When he and his wife divorced, she moved to California with their only child, Martha, who in time became the mother of Robert Redford. Deciding that Young Robert needed a male role model, he was sent to spend summers with his grandfather and helped him build on to the house in stages, partly with old car parts! When Tot passed away in 1959, Robert was his sole heir, but as a young, struggling actor in NYC, he could not keep up with the taxes and maintenance, even with the rental income from the house. In 1965, he sold the property. Robert, however, has kept his connection with the house as we saw in displayed pictures of him at the house with the current owners. Reportedly, the dwelling’s style was once described as “Medieval Romanesque Italianate Spanish Baroque Revival,” by a former architecture student.
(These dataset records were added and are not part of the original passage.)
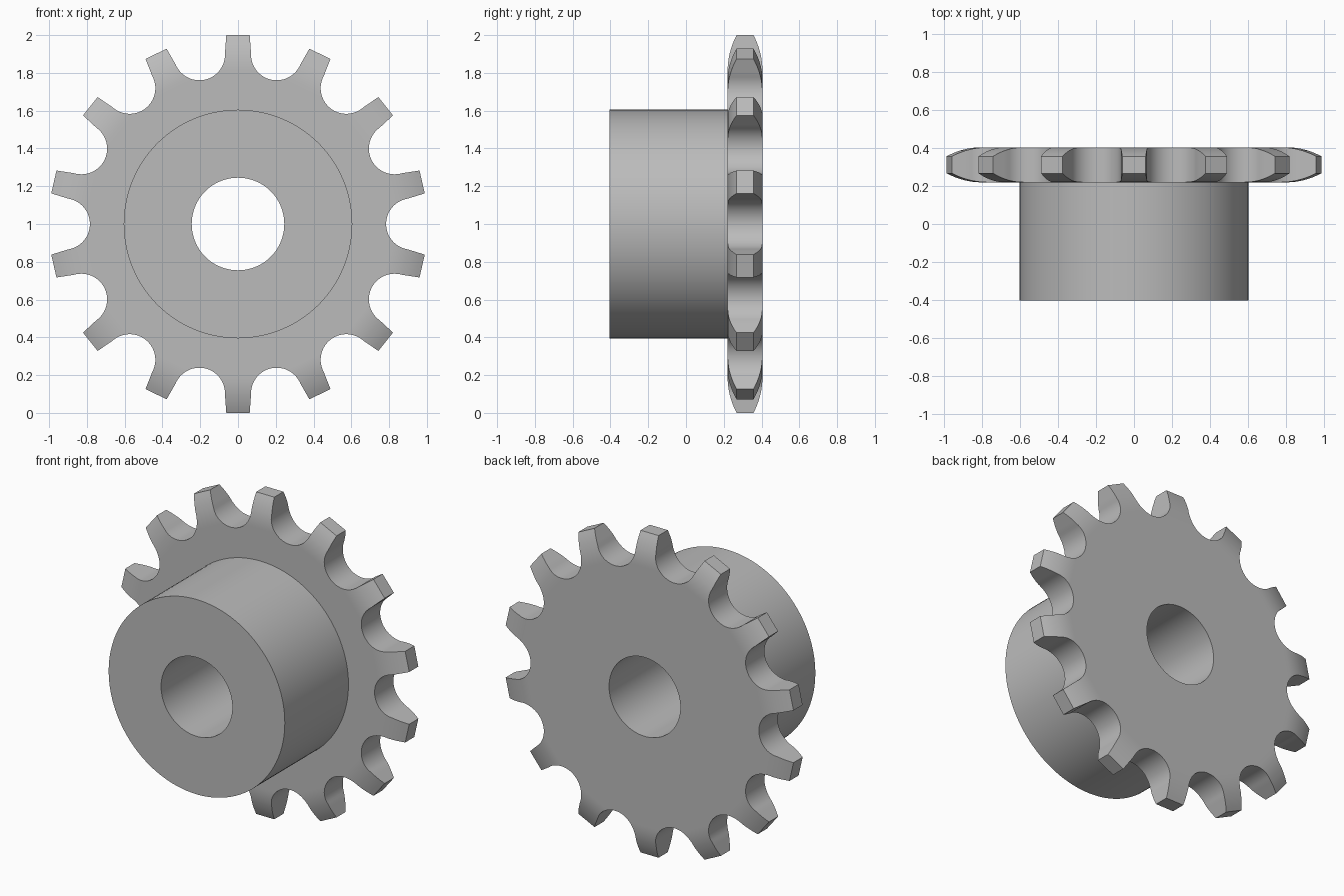
import bpy, bmesh
from math import sin, cos, pi, hypot, sqrt, radians
from mathutils import Matrix, Vector

if "Cube" in bpy.data.objects:
    bpy.data.objects.remove(bpy.data.objects["Cube"])

TEETH = 14
HALF = pi / TEETH                    # half the angle of one tooth
PITCH_R, ROLLER_R = 0.92, 0.136      # circle of valley centres, valley radius
HUB_R, BORE_R = 0.605, 0.245
FRONT, PLATE, BACK = -0.405, 0.22, 0.405
MID, THICK = (PLATE + BACK) / 2, (BACK - PLATE) / 2
BEVEL_START, BEVEL_R = 0.81, 0.41
STEPS = 8                            # circle segments per tooth

steel = bpy.data.materials.new("steel grey")
steel.use_nodes = True
colour = (0.5, 0.5, 0.5, 1)
steel.diffuse_color = colour
steel.node_tree.nodes["Principled BSDF"].inputs["Base Color"].default_value = colour


def finish(name, bm):
    bmesh.ops.remove_doubles(bm, verts=bm.verts, dist=0.0002)
    bmesh.ops.recalc_face_normals(bm, faces=bm.faces)
    mesh = bpy.data.meshes.new(name)
    bm.to_mesh(mesh)
    bm.free()
    mesh.materials.append(steel)
    obj = bpy.data.objects.new(name, mesh)
    bpy.context.collection.objects.link(obj)
    bpy.ops.object.select_all(action="DESELECT")
    obj.select_set(True)
    bpy.context.view_layer.objects.active = obj
    bpy.ops.object.shade_smooth_by_angle(angle=radians(25))
    return obj


def half_thickness(r):
    d = max(0, r - BEVEL_START)
    return THICK - BEVEL_R + sqrt(BEVEL_R ** 2 - d * d)


# Outline of half a tooth: round valley, then a slightly tapered flank
centre = Vector((PITCH_R * sin(HALF), PITCH_R * cos(HALF)))
start, end = 1.5 * pi - HALF, pi - 0.06
flank = []
for i in range(17):
    a = start + (end - start) * i / 16
    flank.append(centre + ROLLER_R * Vector((cos(a), sin(a))))
tip = Vector((0.062, 1.0))
flank += [flank[-1].lerp(tip, i / 4) for i in range(1, 5)]

# Toothed plate
bm = bmesh.new()
for k in range(TEETH):
    turn = Matrix.Translation((0, 0, 1)) @ Matrix.Rotation(k * 2 * HALF, 4, "Y")

    def vert(u, y, v):
        return bm.verts.new(turn @ Vector((u, y, v)))

    rows = []                        # front left, front right, back right, back left
    for p in flank:
        h = half_thickness(hypot(*p))
        rows.append([vert(-p.x, MID - h, p.y), vert(p.x, MID - h, p.y),
                     vert(p.x, MID + h, p.y), vert(-p.x, MID + h, p.y)])
    for low, high in zip(rows, rows[1:]):
        for i in range(4):
            j = (i + 1) % 4
            bm.faces.new((low[i], low[j], high[j], high[i]))
    bm.faces.new(rows[-1])
    # flat web between the tooth and the hub or bore
    for y, r, ends in ((PLATE, HUB_R, rows[0][:2]), (BACK, BORE_R, rows[0][:1:-1])):
        arc = [HALF - 2 * HALF * i / STEPS for i in range(STEPS + 1)]
        bm.faces.new(ends + [vert(r * sin(a), y, r * cos(a)) for a in arc])
finish("toothed_plate", bm)

# Hub with its through bore
bm = bmesh.new()
profile = [(HUB_R, PLATE), (HUB_R, FRONT), (BORE_R, FRONT), (BORE_R, BACK)]
verts = [bm.verts.new((0, y, 1 + r)) for r, y in profile]
edges = [bm.edges.new(pair) for pair in zip(verts, verts[1:])]
bmesh.ops.spin(bm, geom=verts + edges, cent=(0, 0, 1), axis=(0, 1, 0),
               angle=2 * pi, steps=TEETH * STEPS, use_merge=True)
finish("hub", bm)
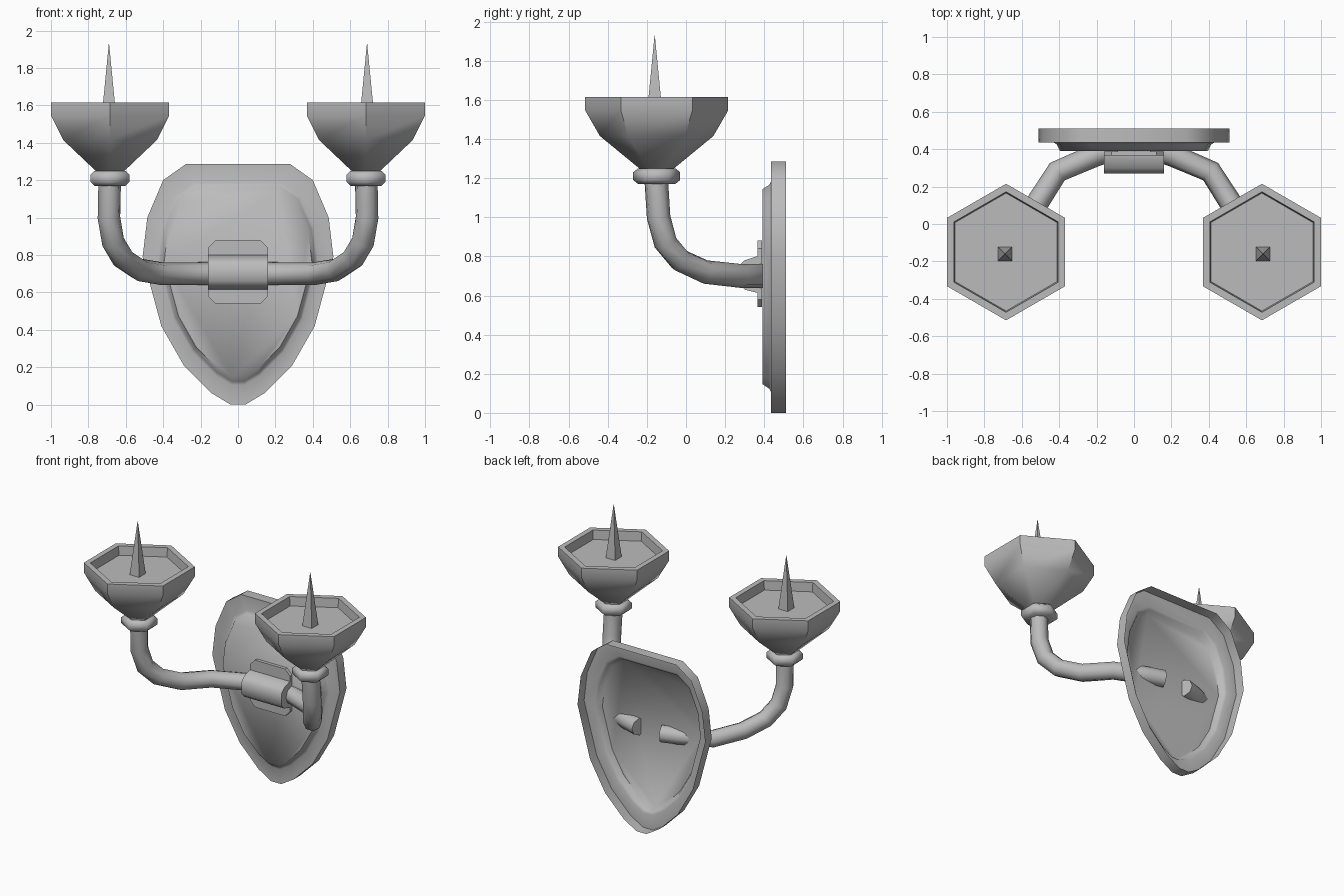
import bpy
import bmesh
import math

default = bpy.data.objects.get("Cube")
if default:
    bpy.data.objects.remove(default, do_unlink=True)

metal = bpy.data.materials.new("grey_metal")
metal.use_nodes = True
GREY = (0.5, 0.5, 0.5, 1)
metal.diffuse_color = GREY
metal.node_tree.nodes["Principled BSDF"].inputs["Base Color"].default_value = GREY


def finish(obj, angle):
    """Assign the material and shade smooth below the given angle."""
    obj.data.materials.clear()
    obj.data.materials.append(metal)
    bpy.ops.object.select_all(action='DESELECT')
    obj.select_set(True)
    bpy.context.view_layer.objects.active = obj
    bpy.ops.object.shade_smooth_by_angle(angle=math.radians(angle))


def loft(name, rings, angle=30, cap_start=True, cap_end=True, front_sheet=False):
    """Skin a list of closed rings with quads, optionally capping the ends."""
    bm = bmesh.new()
    loops = [[bm.verts.new(p) for p in ring] for ring in rings]
    n = len(loops[0])
    for a, b in zip(loops, loops[1:]):
        for i in range(n):
            j = (i + 1) % n
            bm.faces.new((a[i], a[j], b[j], b[i]))
    if cap_start:
        bm.faces.new(loops[0][::-1])
    if cap_end:
        bm.faces.new(loops[-1])
    bmesh.ops.recalc_face_normals(bm, faces=bm.faces)
    bm.faces.ensure_lookup_table()
    if front_sheet and bm.faces[-1].normal.y > 0:
        bmesh.ops.reverse_faces(bm, faces=bm.faces)
    mesh = bpy.data.meshes.new(name)
    bm.to_mesh(mesh)
    bm.free()
    obj = bpy.data.objects.new(name, mesh)
    bpy.context.collection.objects.link(obj)
    finish(obj, angle)
    return obj


def polygon(cx, cy, z, radius, sides, turn):
    step = 2 * math.pi / sides
    return [(cx + radius * math.cos(turn + i * step),
             cy + radius * math.sin(turn + i * step), z) for i in range(sides)]


def turned(name, cx, cy, profile, sides, turn, angle):
    """Stack of regular polygons from (radius, z) pairs."""
    return loft(name, [polygon(cx, cy, z, r, sides, turn) for r, z in profile], angle)


# Shield-shaped wall plate: hollow sheet with a rim and raised panel
half = [(0.04, 0), (0.14, 0.06), (0.29, 0.21), (0.41, 0.42), (0.51, 0.79),
        (0.485, 1.0), (0.40, 1.2), (0.28, 1.285)]
outline = half + [(-x, z) for x, z in reversed(half)]
MID_Z = 0.655
plate_steps = [(1, 0.51), (1, 0.435), (0.84, 0.435), (0.81, 0.425), (0.775, 0.39)]
loft("wall_plate",
     [[(x * s, y, MID_Z + (z - MID_Z) * s) for x, z in outline] for s, y in plate_steps],
     angle=60, cap_start=False, front_sheet=True)

# Bracket: chamfered base plate and a clamp over the arms
corner = [(0.16, 0.58), (0.16, 0.84), (0.12, 0.88)]
octagon = [(0.12, 0.54)] + corner
octagon += [(-x, z) for x, z in reversed(octagon)]
loft("bracket_plate", [[(x, y, z) for x, z in octagon] for y in (0.388, 0.365)])

clamp = [(0.385, 0.80), (0.36, 0.80), (0.30, 0.78), (0.27, 0.75),
         (0.27, 0.66), (0.30, 0.63), (0.36, 0.615), (0.385, 0.615)]
loft("bracket_clamp", [[(x, y, z) for y, z in clamp] for x in (-0.16, 0.16)], angle=50)

# Centre line of one arm, from behind the panel up to the cup
arm_path = [(0.09, 0.405, 0.70), (0.20, 0.37, 0.70), (0.41, 0.28, 0.70),
            (0.525, 0.10, 0.72), (0.615, -0.03, 0.78), (0.668, -0.105, 0.87),
            (0.69, -0.14, 1.0), (0.686, -0.152, 1.19)]
CUP_X, CUP_Y = 0.684, -0.15
collar_profile = [(0.095, 1.17), (0.12, 1.19), (0.12, 1.23), (0.095, 1.25)]
cup_profile = [(0.083, 1.245), (0.29, 1.415), (0.365, 1.545), (0.365, 1.615),
               (0.322, 1.615), (0.315, 1.55)]
spike_profile = [(0.054, 1.545), (0.001, 1.93)]

for side, label in ((1, "left"), (-1, "right")):
    # Arm tube
    curve = bpy.data.curves.new(label + "_arm", 'CURVE')
    curve.dimensions = '3D'
    curve.bevel_depth = 0.061
    curve.bevel_resolution = 2
    curve.use_fill_caps = True
    spline = curve.splines.new('POLY')
    spline.points.add(len(arm_path) - 1)
    for point, (x, y, z) in zip(spline.points, arm_path):
        point.co = (side * x, y, z, 1)
    arm = bpy.data.objects.new(label + "_arm", curve)
    bpy.context.collection.objects.link(arm)
    bpy.ops.object.select_all(action='DESELECT')
    arm.select_set(True)
    bpy.context.view_layer.objects.active = arm
    bpy.ops.object.convert(target='MESH')
    finish(bpy.context.view_layer.objects.active, 60)

    # Collar, hexagonal cup and square spike
    cx = side * CUP_X
    turned(label + "_collar", cx, CUP_Y, collar_profile, 6, math.pi / 2, 50)
    turned(label + "_cup", cx, CUP_Y, cup_profile, 6, math.pi / 2, 45)
    turned(label + "_spike", side * 0.69, CUP_Y - 0.01, spike_profile, 4, math.pi / 4, 30)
However categorized, one can only wonder how participating in his grandfather’s crafting of this unique dwelling shaped the man whose skill and love for crafting films has shaped a whole generation of filmmakers.
Another of the houses we toured was the Gatewood House on Tarry Trail, built by William Gatewood who established the first hamburger stand at 21st and Guadalupe in 1919. As a student, he conceived of a used textbook exchange for fellow students, that grew into five stores in various states. After a time, Gatewood sold all but the “Texas Book Store” so he and his family could live in Austin. Their house was originally built in 1938 on a 19-acre plot of land, which was subdivided several times afterwards. The Gatewoods donated the land for Westminister Presbyterian Church and later gave land for the Austin State school in exchange for providing free water to their estate. What is probably most remarkable was that Gatewood is remembered for frequently giving money to “Bicycle Annie,” a garishly-garbed and -groomed woman who rode through the Drag area on a bicycle, sadly lost in a world of her own that tolerated no interlopers. During the 60s and 70s, she was a fixture — a character we all recognized, much like Leslie today. When she died, Gatewood was the person who paid for her funeral. Where else, but Austin, would this be a part of man’s legacy?
The four other houses on the tours were equally interesting, connecting to other bits and pieces of Austin history I have experienced or heard about over the years. Although I had started the tour to experience Austin as a tour, by the end of it, I realized that Austin can’t be another city in a guidebook for me. Austin is the mold that nurtured my youthful contents until I emerged as the person I am today. I remembered the “city wars” of the 60s – Dallas and Houston were always vying for tops honors as Texas’ most important city. All the while, Austin sat quietly radiating its charm and natural beauty – the true jewel of Texas – while we basked and thrived in her embrace. For all of the grown-up children of this town, I thank the Austin Heritage Society for preserving the old Austin – like Catlin’s Native American tribes – before it disappears.